An organization is organic. It lives!
I plan to refactor the organization a bit as a first step towards our next major release Javaslang-3.0.0. We need small and simple parts that form a whole. What does not fit will be moved or thrown out completely.
The core will remain stable!
We move the existing modules from Javaslang core to their own repository javaslang-gwt. This is a harmless change, these modules aren't published yet.
Algebraic functionality like lift will move to core types like Option, Try etc. This API is released but, as mentioned earlier, in an experimental and unfinished state. It is more or less useless in its current state. Future algebraic additions will be part of the Javaslang core.
This repo does not seem to be maintained any more. It is not reflecting the actual projects that use Javaslang in production, therefore it has no additional benefit. Away with this ballast!
We need an integrated web page that makes all information accessible.
We will move the javaslang-circuitbreaker project outside of the Javaslang organization. The project has never been a real addition to Javaslang. It is really awesome and deserves a project on its own.
javaslang-circuitbreaker is more like a consumer of Javaslang, it simply depends on it. The circuit-breaker works best within reactive/async systems. This type of domain isn't supported natively by Javaslang, we have no abstraction for it. I don't see that we will jump on the reactive train soon. In the current development the circuitbreaker project starts to depend on other reactive streaming libraries.
The circuitbreaker is the baby of Robert Winkler, which is great btw! We see that by looking at the copyright notice. The code is not/never has been property of Javaslang, it is property of Robert Winkler.
The popular Failsafe project has copied Robert's take on the circuitbreaker (without providing the nice API using higher-order functions). I don't see why we should spend time and effort to fragment the market. It would be better to merge the projects.
Q: Why all this? Is this a 'bad' sign? Do we 'loose' something?
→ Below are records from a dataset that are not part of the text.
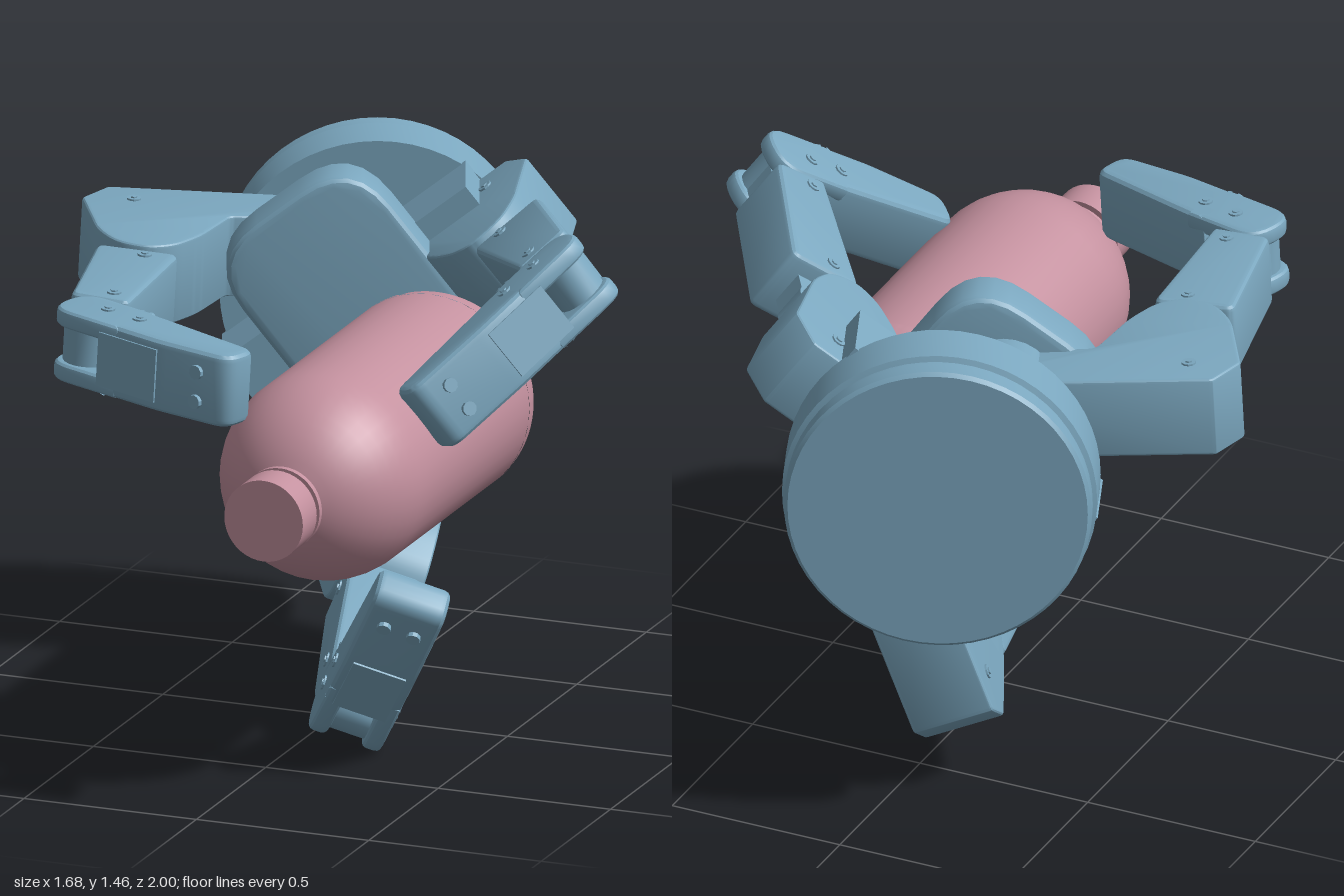
import * as THREE from 'three';
import { toCreasedNormals } from 'three/addons/utils/BufferGeometryUtils.js';

const steel = new THREE.MeshStandardMaterial({ color: 0x7ba7bf });
const pink = new THREE.MeshStandardMaterial({ color: 0xc4919f });

function add(parent, name, geo, mat = steel) {
  const m = new THREE.Mesh(toCreasedNormals(geo, 0.5), mat);
  m.name = name;
  parent.add(m);
  return m;
}

// Closed outline from [x, y, cornerRadius] points
function outline(pts) {
  const s = new THREE.Shape();
  const n = pts.length;
  pts.forEach(([x, y, r = 0.004], i) => {
    const toward = ([px, py]) => {
      const d = Math.hypot(px - x, py - y);
      return [x + (px - x) * r / d, y + (py - y) * r / d];
    };
    const a = toward(pts[(i + n - 1) % n]), b = toward(pts[(i + 1) % n]);
    if (i) s.lineTo(...a); else s.moveTo(...a);
    s.quadraticCurveTo(x, y, ...b);
  });
  s.closePath();
  return s;
}

// Outline extruded along z with bevelled rims, centred
function slab(pts, depth, bevel) {
  const g = new THREE.ExtrudeGeometry(outline(pts), {
    depth: depth - 2 * bevel, curveSegments: 6, bevelEnabled: true, bevelSegments: 3,
    bevelSize: bevel, bevelThickness: bevel, bevelOffset: -bevel,
  });
  return g.translate(0, 0, -depth / 2 + bevel);
}

// Side profile in the x-z plane, given a width along y
const link = (pts, width, bevel = 0.01) => slab(pts, width, bevel).rotateX(Math.PI / 2);

function addScrews(parent, xs, halfWidth, z) {
  for (const x of xs) {
    for (const side of [-1, 1]) {
      add(parent, 'screw', new THREE.CylinderGeometry(0.02, 0.02, 0.01, 10).translate(x, side * halfWidth, z));
      add(parent, 'screwHead', new THREE.CylinderGeometry(0.01, 0.01, 0.018, 6).translate(x, side * halfWidth, z));
    }
  }
}

// Group at a joint with its x axis aimed at the next joint
function jointGroup(parent, name, from, to) {
  const g = new THREE.Group();
  g.name = name;
  g.position.set(from[0], 0, from[1]);
  g.rotation.y = -Math.atan2(to[1] - from[1], to[0] - from[0]);
  parent.add(g);
  return [g, Math.hypot(to[0] - from[0], to[1] - from[1])];
}

// One finger: x runs outward from the palm, z forward, y across the width
function addFinger(palm, { name, angle, offset, shift, start, A, B, T }) {
  const f = new THREE.Group();
  f.name = name;
  const a = THREE.MathUtils.degToRad(angle);
  f.rotation.z = a;
  f.position.set(-Math.sin(a) * offset, Math.cos(a) * offset, 0);
  palm.add(f);

  // L-shaped base with a rounded knuckle
  const s = shift;
  add(f, 'fingerBase', link([
    [start, 0.0], [start, 0.18], [0.42 + s, 0.2, 0.02], [0.5 + s, 0.37, 0.04], [0.57 + s, 0.46, 0.04],
    [0.64 + s, 0.485, 0.03], [0.73 + s, 0.45, 0.05], [0.78 + s, 0.35, 0.04], [0.82 + s, 0.1, 0.01], [0.75 + s, 0.0, 0.01],
  ], 0.23));
  addScrews(f, [0.68 + s], 0.115, 0.1);

  // Middle link: tapered body with a tongue at both ends
  const [mid, L] = jointGroup(f, 'middleLink', A, B);
  add(mid, 'middleBody', link([
    [0.09, -0.115, 0.03], [0.09, 0.115, 0.03], [L - 0.07, 0.085, 0.02], [L - 0.09, -0.08, 0.02],
  ], 0.205, 0.018));
  add(mid, 'middleTongue', new THREE.BoxGeometry(L, 0.1, 0.12).translate(L / 2, 0, 0));
  for (const x of [0, L]) add(mid, 'hinge', new THREE.CylinderGeometry(0.07, 0.07, 0.1, 20).translate(x, 0, 0));
  addScrews(mid, [0.14, L - 0.13], 0.1025, 0.03);

  // Fingertip: two cheeks around the hinge, then a tapered body
  const [tip, D] = jointGroup(f, 'fingertip', B, T);
  for (const side of [-1, 1]) {
    add(tip, 'cheek', link([
      [-0.085, -0.085, 0.08], [-0.085, 0.085, 0.08], [0.16, 0.085], [0.16, -0.085],
    ], 0.054, 0.016).translate(0, side * 0.076, 0));
  }
  add(tip, 'fingertipBody', link([
    [0.1, -0.085], [0.1, 0.085], [0.2, 0.08, 0.03], [D, 0.055, 0.04], [D, -0.06, 0.05], [0.3, -0.085, 0.03],
  ], 0.206, 0.022));
  addScrews(tip, [0.05, 0.16], 0.103, 0.01);
  add(tip, 'backPanel', new THREE.BoxGeometry(0.2, 0.15, 0.008).translate(0.2, 0, -0.086));
  for (const side of [-1, 1]) {
    add(tip, 'tipScrew', new THREE.CylinderGeometry(0.02, 0.02, 0.03, 10)
      .rotateX(Math.PI / 2).translate(D - 0.1, side * 0.042, -0.066));
  }
}

function addBottle(root) {
  const bottle = new THREE.Group();
  bottle.name = 'bottle';
  bottle.position.set(0.195, 0.84, 0);
  root.add(bottle);
  const R = 0.288, V = (x, y) => new THREE.Vector2(x, y);

  // Body, dome, neck ring and cap
  const profile = [V(R, -0.2), V(R, 0.54)];
  for (let i = 1; i <= 10; i++) {
    const t = i / 10 * 1.27;
    profile.push(V(R * Math.cos(t), 0.54 + 0.304 * Math.sin(t)));
  }
  profile.push(V(0.085, 0.862), V(0.114, 0.862), V(0.114, 0.88), V(0.085, 0.88), V(0.085, 0.9),
    V(0.114, 0.9), V(0.114, 1), V(0, 1));
  add(bottle, 'bottleBody', new THREE.LatheGeometry(profile, 40).rotateX(Math.PI / 2), pink);

  // Rounded base cut by five V grooves
  const base = new THREE.RingGeometry(0, 1, 240, 40).rotateY(Math.PI);
  const p = base.attributes.position, step = Math.PI * 0.4;
  for (let i = 0; i < p.count; i++) {
    const x = p.getX(i), y = p.getY(i), t = Math.hypot(x, y), th = Math.atan2(y, x);
    const q = Math.max(0, (t - 0.6) / 0.4) * Math.PI / 2;
    const r = t < 0.6 ? t / 0.6 * 0.2 : 0.2 + 0.088 * Math.sin(q);
    const z = -0.2 - 0.12 * Math.cos(q);
    const off = th - step / 2 - Math.round((th - step / 2) / step) * step;
    const groove = -0.2 - 0.05 * (1 - r / R) - 1.6 * Math.abs(r * Math.sin(off));
    p.setXYZ(i, r * Math.cos(th), r * Math.sin(th), Math.max(z, groove));
  }
  add(bottle, 'bottleBase', base, pink);
}

export function createModel() {
  const root = new THREE.Group();
  root.name = 'gripperWithBottle';

  // Palm frame: z points out of the palm
  const palm = new THREE.Group();
  palm.name = 'gripper';
  palm.position.set(-0.13, 0.975, -0.628);
  palm.rotation.set(0.025, THREE.MathUtils.degToRad(22), 0, 'YXZ');
  root.add(palm);

  // Round wrist housing with a groove near the back
  const wrist = [[0, -0.235], [0.405, -0.235], [0.415, -0.225], [0.415, -0.175], [0.41, -0.17], [0.41, -0.158],
    [0.425, -0.152], [0.425, 0], [0, 0]].map(([x, y]) => new THREE.Vector2(x, y));
  add(palm, 'wristHousing', new THREE.LatheGeometry(wrist, 56).rotateX(Math.PI / 2));

  // Palm pad and the cross block behind it
  const pad = new THREE.Group();
  pad.name = 'palm';
  pad.rotation.z = THREE.MathUtils.degToRad(37);
  palm.add(pad);
  const w = 0.25, h = 0.435, r = 0.18;
  add(pad, 'palmPad', slab([[-w, -h, r], [w, -h, r], [w, h, r], [-w, h, r]], 0.15, 0.025).translate(-0.01, 0, 0.25));
  add(pad, 'crossBlock', new THREE.BoxGeometry(0.82, 0.24, 0.22).translate(0, 0.03, 0.1));
  for (const side of [-1, 1]) {
    add(pad, 'fingerPivot', new THREE.CylinderGeometry(0.14, 0.14, 0.2, 28)
      .rotateX(Math.PI / 2).translate(-0.02, side * 0.23, 0.09));
  }

  addFinger(palm, { name: 'rightFinger', angle: 177, offset: -0.145, shift: -0.01, start: 0.02,
    A: [0.635, 0.38], B: [0.785, 0.965], T: [0.375, 1.3] });
  addFinger(palm, { name: 'lowerFinger', angle: 250, offset: 0.235, shift: -0.02, start: 0.02,
    A: [0.65, 0.375], B: [0.83, 0.955], T: [0.36, 1.275] });
  addFinger(palm, { name: 'leftFinger', angle: 37.4, offset: -0.03, shift: -0.25, start: 0.1,
    A: [0.46, 0.375], B: [0.63, 0.97], T: [0.13, 1.24] });

  addBottle(root);
  return root;
}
A: No. This is the natural way of selection. Continually growing all the things does not work (look at your legacy systems!). Growing is a pendulum — growing-selecting-shrinking, growing-selecting-shrinking, ... If we are doing it the right way, Javaslang will be stronger than before. We preserve a maintainable code base, a stable and fast iteration cycle and being responsive.